Is a Bone Infection (Osteomyelitis)?
A bone infection, also called osteomyelitis, can result when
bacteria or fungi invade a bone.
In children, bone infections most commonly occur in the long
bones of the arms and legs. In adults, they usually appear in the hips, spine,
Bone infections can happen suddenly or develop over a long period
of time. If they’re not properly treated, bone infections can leave a bone
Many organisms, most commonly staphylococcus, travel
through the bloodstream and can cause a bone infection. An infection may begin
in one area of the body and spread to the bones via the blood stream.
Organisms that invade a severe injury, deep cut, or wound can
also cause infections in nearby bones.
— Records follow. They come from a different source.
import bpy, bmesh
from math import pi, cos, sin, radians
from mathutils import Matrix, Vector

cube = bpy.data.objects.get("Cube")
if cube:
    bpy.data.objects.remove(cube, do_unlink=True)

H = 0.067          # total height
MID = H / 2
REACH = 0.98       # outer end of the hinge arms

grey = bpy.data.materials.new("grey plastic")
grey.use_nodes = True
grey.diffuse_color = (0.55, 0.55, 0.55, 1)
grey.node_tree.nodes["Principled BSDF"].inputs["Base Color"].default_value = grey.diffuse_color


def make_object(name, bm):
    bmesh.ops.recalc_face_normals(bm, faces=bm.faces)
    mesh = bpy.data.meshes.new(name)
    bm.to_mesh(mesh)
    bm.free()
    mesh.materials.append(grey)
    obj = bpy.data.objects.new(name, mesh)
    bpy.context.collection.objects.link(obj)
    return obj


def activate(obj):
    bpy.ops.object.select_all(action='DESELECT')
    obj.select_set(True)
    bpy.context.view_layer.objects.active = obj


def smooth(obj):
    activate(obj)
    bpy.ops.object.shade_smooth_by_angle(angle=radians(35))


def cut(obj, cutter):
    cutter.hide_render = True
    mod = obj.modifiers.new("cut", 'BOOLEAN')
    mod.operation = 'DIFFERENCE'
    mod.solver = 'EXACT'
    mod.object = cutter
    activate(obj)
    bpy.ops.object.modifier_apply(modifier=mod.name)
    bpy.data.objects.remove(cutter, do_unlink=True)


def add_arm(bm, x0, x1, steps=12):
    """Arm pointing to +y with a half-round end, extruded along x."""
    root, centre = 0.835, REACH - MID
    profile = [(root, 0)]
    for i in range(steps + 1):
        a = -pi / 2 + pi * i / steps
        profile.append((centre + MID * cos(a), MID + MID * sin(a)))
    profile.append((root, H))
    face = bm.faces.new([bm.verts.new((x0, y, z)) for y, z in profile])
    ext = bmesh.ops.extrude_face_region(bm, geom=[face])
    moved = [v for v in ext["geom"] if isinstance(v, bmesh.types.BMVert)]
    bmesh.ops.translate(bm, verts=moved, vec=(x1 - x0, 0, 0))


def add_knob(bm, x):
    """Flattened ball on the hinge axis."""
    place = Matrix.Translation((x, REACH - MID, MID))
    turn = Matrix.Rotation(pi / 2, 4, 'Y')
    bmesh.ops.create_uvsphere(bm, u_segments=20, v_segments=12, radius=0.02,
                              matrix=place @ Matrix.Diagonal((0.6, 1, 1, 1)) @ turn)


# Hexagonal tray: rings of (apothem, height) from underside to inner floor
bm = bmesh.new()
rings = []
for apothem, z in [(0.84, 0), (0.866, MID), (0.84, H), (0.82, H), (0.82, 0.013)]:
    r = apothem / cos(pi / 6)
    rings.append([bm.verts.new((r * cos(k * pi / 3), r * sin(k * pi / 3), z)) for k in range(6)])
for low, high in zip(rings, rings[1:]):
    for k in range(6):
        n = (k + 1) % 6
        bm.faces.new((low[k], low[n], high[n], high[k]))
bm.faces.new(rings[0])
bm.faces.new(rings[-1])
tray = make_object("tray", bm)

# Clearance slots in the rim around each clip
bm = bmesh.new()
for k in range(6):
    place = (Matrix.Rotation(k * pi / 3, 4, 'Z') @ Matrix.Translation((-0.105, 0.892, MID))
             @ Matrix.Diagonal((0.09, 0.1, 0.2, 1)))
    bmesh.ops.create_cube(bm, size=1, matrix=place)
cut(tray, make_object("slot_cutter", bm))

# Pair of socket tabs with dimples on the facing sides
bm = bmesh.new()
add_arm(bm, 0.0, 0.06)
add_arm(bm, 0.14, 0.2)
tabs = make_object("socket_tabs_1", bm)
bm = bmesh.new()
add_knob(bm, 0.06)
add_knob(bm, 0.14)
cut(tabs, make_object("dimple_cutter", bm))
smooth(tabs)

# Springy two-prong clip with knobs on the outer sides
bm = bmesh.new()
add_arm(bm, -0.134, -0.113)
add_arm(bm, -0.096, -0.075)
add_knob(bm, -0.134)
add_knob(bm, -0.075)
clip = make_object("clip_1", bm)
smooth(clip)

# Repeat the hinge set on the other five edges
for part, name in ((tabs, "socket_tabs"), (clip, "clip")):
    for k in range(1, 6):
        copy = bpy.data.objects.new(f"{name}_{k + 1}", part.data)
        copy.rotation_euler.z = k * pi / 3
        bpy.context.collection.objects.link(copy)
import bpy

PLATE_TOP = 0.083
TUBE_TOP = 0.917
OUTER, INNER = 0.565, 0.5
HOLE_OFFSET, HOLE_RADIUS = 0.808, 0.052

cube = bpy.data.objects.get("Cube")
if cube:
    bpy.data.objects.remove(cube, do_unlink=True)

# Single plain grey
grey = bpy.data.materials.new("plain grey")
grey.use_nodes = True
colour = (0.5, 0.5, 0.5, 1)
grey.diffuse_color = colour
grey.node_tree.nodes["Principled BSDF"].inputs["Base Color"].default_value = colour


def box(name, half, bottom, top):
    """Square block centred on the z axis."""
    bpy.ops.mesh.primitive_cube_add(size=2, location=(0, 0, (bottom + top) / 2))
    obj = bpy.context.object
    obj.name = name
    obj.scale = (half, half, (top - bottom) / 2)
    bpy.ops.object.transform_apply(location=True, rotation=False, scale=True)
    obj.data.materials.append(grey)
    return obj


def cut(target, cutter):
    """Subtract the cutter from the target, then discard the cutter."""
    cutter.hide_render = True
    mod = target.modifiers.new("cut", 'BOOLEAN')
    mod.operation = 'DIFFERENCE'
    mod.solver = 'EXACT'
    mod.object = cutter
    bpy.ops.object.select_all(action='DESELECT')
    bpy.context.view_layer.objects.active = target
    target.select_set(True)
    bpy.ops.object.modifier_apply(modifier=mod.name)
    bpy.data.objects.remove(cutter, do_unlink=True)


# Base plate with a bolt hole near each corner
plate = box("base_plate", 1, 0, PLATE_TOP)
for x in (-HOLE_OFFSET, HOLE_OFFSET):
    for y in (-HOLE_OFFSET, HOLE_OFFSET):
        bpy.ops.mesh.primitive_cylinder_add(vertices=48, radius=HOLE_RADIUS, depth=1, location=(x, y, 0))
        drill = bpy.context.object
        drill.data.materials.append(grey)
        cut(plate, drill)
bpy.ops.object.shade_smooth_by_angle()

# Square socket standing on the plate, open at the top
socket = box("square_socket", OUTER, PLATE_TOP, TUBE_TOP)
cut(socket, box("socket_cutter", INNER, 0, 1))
Bacteria can enter your system at a
surgical site, such as the site of a hip replacement or bone fracture repair.
When your bone breaks, bacteria can invade the bone, leading to osteomyelitis.
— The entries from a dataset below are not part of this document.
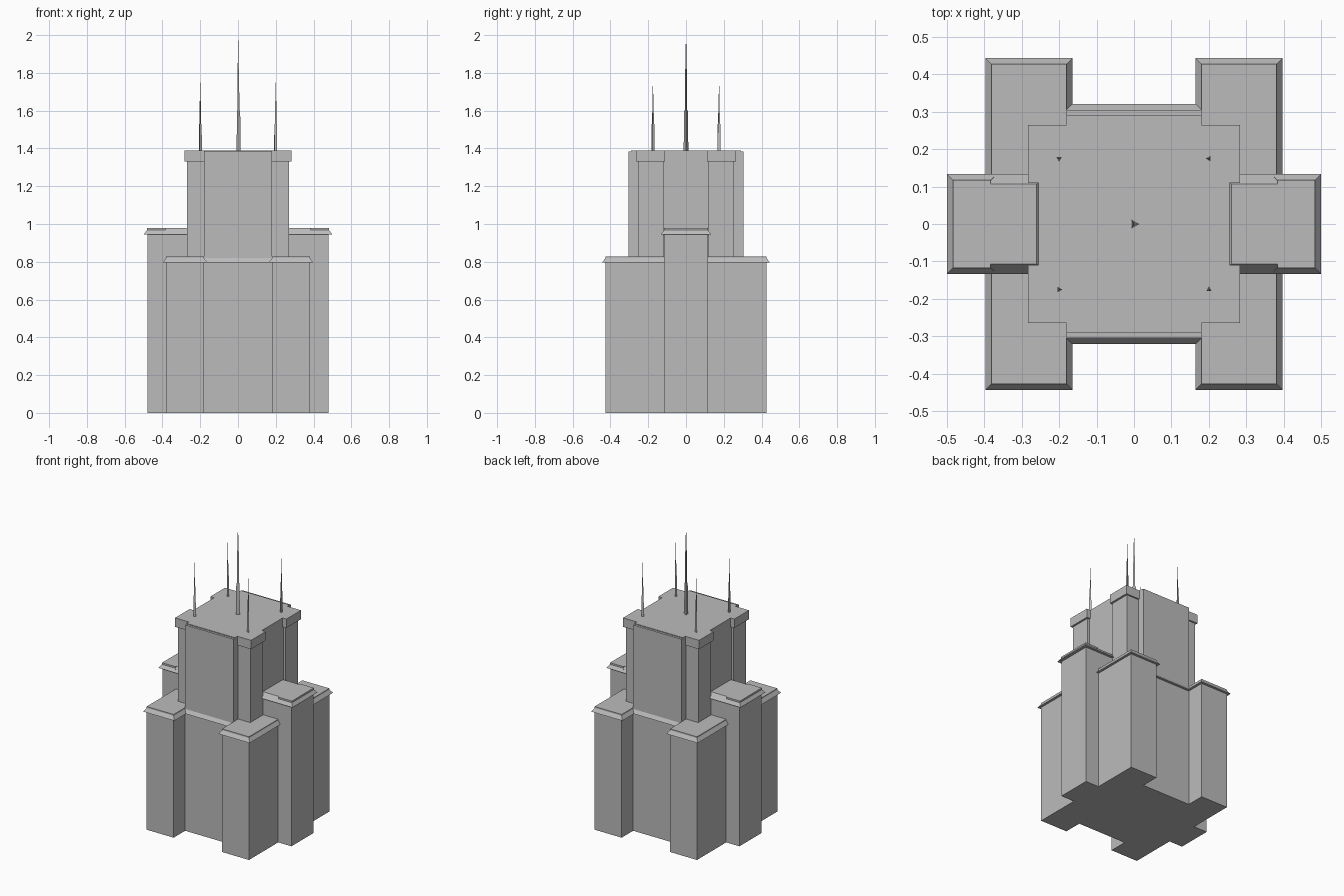
import bpy, bmesh, math

if "Cube" in bpy.data.objects:
    bpy.data.objects.remove(bpy.data.objects["Cube"])

mat = bpy.data.materials.new("stone grey")
mat.diffuse_color = (0.5, 0.5, 0.5, 1)
mat.use_nodes = True
mat.node_tree.nodes["Principled BSDF"].inputs["Base Color"].default_value = mat.diffuse_color


def finish(bm, name):
    bmesh.ops.recalc_face_normals(bm, faces=bm.faces)
    me = bpy.data.meshes.new(name)
    bm.to_mesh(me)
    bm.free()
    me.materials.append(mat)
    ob = bpy.data.objects.new(name, me)
    bpy.context.collection.objects.link(ob)
    return ob


def block(name, x, y, z, low=0.0, high=0.0, sx=1, sy=1):
    """Box over ranges x, y, z; low / high widen its bottom / top outline."""
    bm = bmesh.new()
    rings = []
    for h, g in ((z[0], low), (z[1], high)):
        a, b, c, d = x[0] - g, x[1] + g, y[0] - g, y[1] + g
        rings.append([bm.verts.new((px * sx, py * sy, h))
                      for px, py in ((a, c), (b, c), (b, d), (a, d))])
    bm.faces.new(rings[0])
    bm.faces.new(rings[1])
    for i in range(4):
        j = (i + 1) % 4
        bm.faces.new((rings[0][i], rings[0][j], rings[1][j], rings[1][i]))
    return finish(bm, name)


def antenna(name, x, y, angle, sections):
    """Stacked three-sided tapering sections: (z0, z1, r0, r1)."""
    bm = bmesh.new()
    for z0, z1, r0, r1 in sections:
        rings = []
        for z, r in ((z0, r0), (z1, r1)):
            rings.append([bm.verts.new((x + r * math.cos(angle + k * math.tau / 3),
                                        y + r * math.sin(angle + k * math.tau / 3), z))
                          for k in range(3)])
        bm.faces.new(rings[0])
        bm.faces.new(rings[1])
        for i in range(3):
            j = (i + 1) % 3
            bm.faces.new((rings[0][i], rings[0][j], rings[1][j], rings[1][i]))
    return finish(bm, name)


# Central shaft with front and back piers, and the recessed side core
block("central_shaft", (-0.18, 0.18), (-0.305, 0.305), (0, 1.385))
block("roof_deck", (-0.18, 0.18), (-0.29, 0.29), (1.385, 1.39))

for sx in (-1, 1):
    # Side wings with sloped cornice and raised outer cap
    block("side_wing", (0.18, 0.48), (-0.117, 0.117), (0, 0.945), sx=sx)
    block("wing_cornice", (0.25, 0.483), (-0.117, 0.117), (0.945, 0.978), 0.016, -0.01, sx=sx)
    block("wing_cap_slope", (0.383, 0.483), (-0.117, 0.117), (0.945, 0.967), 0.016, 0, sx=sx)
    block("wing_cap", (0.383, 0.483), (-0.117, 0.117), (0.967, 0.978), sx=sx)
    block("recessed_side_wall", (0.18, 0.255), (-0.12, 0.12), (0.94, 1.39), sx=sx)
    for sy in (-1, 1):
        # Lower corner towers with cornices
        block("corner_tower", (0.18, 0.381), (0.117, 0.427), (0, 0.829), sx=sx, sy=sy)
        block("tower_cornice", (0.18, 0.381), (0.1, 0.427), (0.797, 0.82), 0.016, 0, sx=sx, sy=sy)
        # Upper corner shafts with overhanging caps
        block("upper_corner", (0.18, 0.27), (0.12, 0.255), (0.81, 1.33), sx=sx, sy=sy)
        block("upper_corner_cap", (0.18, 0.283), (0.11, 0.265), (1.33, 1.39), sx=sx, sy=sy)

# Ledge between the corner towers
for sy in (-1, 1):
    block("pier_ledge", (-0.18, 0.18), (0.2, 0.305), (0.797, 0.82), 0.016, 0, sy=sy)

# Rooftop antennas
antenna("main_antenna", 0, 0, 0,
        [(1.38, 1.6, 0.0145, 0.0115), (1.6, 1.82, 0.0075, 0.0055), (1.82, 2.0, 0.003, 0.001)])
for x, y, deg in ((-0.2, 0.175, -90), (0.2, 0.175, 180), (-0.2, -0.175, 0), (0.2, -0.175, 90)):
    antenna("corner_antenna", x, y, math.radians(deg),
            [(1.38, 1.53, 0.009, 0.0075), (1.53, 1.65, 0.005, 0.0035), (1.65, 1.75, 0.002, 0.001)])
The most common cause of bone infections is Staphylococcus
aureus bacteria. These bacteria commonly appear on the skin but don’t
always cause health problems. However, the bacteria can overpower an immune
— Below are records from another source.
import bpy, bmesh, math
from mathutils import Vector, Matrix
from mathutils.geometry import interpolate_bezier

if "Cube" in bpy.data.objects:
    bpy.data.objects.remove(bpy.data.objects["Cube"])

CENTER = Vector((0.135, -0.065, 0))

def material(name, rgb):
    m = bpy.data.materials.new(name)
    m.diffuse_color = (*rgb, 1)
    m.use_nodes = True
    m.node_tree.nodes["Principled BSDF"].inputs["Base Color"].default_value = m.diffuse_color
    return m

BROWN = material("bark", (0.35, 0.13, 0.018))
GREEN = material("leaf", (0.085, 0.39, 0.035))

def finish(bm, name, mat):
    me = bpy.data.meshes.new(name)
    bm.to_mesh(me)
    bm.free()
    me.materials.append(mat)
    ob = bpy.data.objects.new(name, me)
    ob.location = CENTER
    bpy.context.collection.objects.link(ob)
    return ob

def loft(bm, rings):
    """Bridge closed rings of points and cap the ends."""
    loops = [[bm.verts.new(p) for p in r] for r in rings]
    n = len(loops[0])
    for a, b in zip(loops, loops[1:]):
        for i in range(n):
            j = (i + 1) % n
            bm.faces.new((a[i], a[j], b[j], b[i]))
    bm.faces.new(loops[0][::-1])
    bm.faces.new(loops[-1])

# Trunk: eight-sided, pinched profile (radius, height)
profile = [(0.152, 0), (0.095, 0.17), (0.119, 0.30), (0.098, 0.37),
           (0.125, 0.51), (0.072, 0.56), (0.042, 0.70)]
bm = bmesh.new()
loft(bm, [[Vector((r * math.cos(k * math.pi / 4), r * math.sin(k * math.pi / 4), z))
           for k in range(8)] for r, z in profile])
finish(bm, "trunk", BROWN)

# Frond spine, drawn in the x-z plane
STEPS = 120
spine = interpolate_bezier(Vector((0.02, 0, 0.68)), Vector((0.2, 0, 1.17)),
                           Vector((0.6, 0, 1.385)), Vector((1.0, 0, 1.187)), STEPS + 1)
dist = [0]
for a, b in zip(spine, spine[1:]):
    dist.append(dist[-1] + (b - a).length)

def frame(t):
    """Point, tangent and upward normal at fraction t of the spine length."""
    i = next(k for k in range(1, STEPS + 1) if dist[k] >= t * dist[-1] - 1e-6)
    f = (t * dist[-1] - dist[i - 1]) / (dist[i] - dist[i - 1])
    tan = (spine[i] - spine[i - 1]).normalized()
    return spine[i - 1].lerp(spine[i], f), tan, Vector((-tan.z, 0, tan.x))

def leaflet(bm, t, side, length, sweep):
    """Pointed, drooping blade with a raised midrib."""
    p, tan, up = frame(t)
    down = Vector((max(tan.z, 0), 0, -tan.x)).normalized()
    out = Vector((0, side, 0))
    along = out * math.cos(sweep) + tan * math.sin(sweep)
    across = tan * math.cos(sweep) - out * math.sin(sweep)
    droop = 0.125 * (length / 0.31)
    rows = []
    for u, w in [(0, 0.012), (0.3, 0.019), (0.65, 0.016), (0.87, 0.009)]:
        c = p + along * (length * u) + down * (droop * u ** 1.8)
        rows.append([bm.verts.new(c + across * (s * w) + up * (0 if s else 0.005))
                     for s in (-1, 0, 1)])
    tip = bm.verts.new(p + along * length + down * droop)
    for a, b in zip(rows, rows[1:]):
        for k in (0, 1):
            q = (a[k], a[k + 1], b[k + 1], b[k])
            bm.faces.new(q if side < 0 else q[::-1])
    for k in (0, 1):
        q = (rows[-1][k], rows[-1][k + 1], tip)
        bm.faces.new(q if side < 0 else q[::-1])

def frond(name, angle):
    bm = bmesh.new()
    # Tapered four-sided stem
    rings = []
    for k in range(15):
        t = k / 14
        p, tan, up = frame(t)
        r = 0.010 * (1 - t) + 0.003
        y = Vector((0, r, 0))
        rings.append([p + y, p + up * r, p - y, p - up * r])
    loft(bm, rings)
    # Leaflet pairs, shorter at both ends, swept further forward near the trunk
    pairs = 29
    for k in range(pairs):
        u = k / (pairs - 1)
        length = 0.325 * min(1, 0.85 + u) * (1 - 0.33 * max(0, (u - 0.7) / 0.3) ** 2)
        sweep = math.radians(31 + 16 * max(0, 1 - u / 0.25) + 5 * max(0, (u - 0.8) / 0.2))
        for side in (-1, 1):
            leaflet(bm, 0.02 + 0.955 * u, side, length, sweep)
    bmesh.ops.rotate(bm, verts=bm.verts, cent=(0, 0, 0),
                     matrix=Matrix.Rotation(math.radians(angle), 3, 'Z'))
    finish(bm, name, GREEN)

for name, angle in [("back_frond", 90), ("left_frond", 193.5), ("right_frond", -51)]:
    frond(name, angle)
system that’s weakened by disease and illness. These bacteria can also cause
infections in injured areas.
Are the Symptoms?
Usually, the first symptom to appear is pain at the infection
site. Other common signs are:
- fever and chills
- redness in the infected area
- irritability or generally feeling unwell
- drainage from the area
- swelling in the affected area
- stiffness or inability to use an affected limb
Is Osteomyelitis Diagnosed?
Your doctor may use several methods to diagnose your condition if
you have any symptoms of a bone infection. They will perform a physical exam to
check for swelling, pain, and discoloration. Your doctor may order lab and
diagnostic tests to determine the exact location and extent of the infection.
It’s likely your doctor will order a blood test to check for the
organisms causing the infection. Other tests to check for the bacteria are throat
swabs, urine cultures, and stool analyses.
Another possible test is a bone scan, which reveals the cellular
and metabolic activity in your bones. It uses a type of radioactive substance
to highlight the bone tissue. If the bone scan doesn’t provide enough
information, you may need an MRI scan. In some cases, a bone biopsy may be
However, a simple bone X-ray may be enough for your doctor to
determine the treatment that’s right for you.
Are the Treatments for Osteomyelitis?
There are several options your doctor may use to treat your bone
Antibiotics may be all that’s necessary to cure your bone
infection. Your doctor may administer the antibiotics directly into your veins
(intravenously) if the infection is severe. You may need to take the
antibiotics for up to six weeks.
Surgery may be required for bone infections. If you have surgery,
your surgeon will remove the infected bone and dead tissue and drain any
abscesses, or pockets of pus.
If you have a prosthesis that’s causing the infection, your
doctor may remove and replace it with a new one. Your doctor will also remove
any dead tissue near or surrounding the infected area.
Is at Risk for Osteomyelitis?
There are a few conditions and circumstances that can increase
your chances of osteomyelitis, such as:
- diabetic disorders that affect blood supply to
- intravenous drug use
- hemodialysis, which is a treatment used for
- trauma to the tissue surrounding the bone
- artificial joints or hardware that has become
- sickle cell disease
- peripheral arterial disease
You Prevent Osteomyelitis?
Thoroughly wash and clean any cuts or open wounds in the skin.
Report any wounds or cuts that don’t heal to your doctor. Clean and dry
amputation sites before placing your prosthesis. Also, use the proper footwear
and protective equipment to avoid injuries when jumping, running, or
participating in sports.
Is the Long-Term Outlook?
Most cases of osteomyelitis are treatable. Chronic infections of
the bone, however, may take longer to treat and heal, especially if they
require surgery. Treatment should be aggressive because an amputation can
become necessary sometimes. The outlook for this condition is good if the
infection is treated early.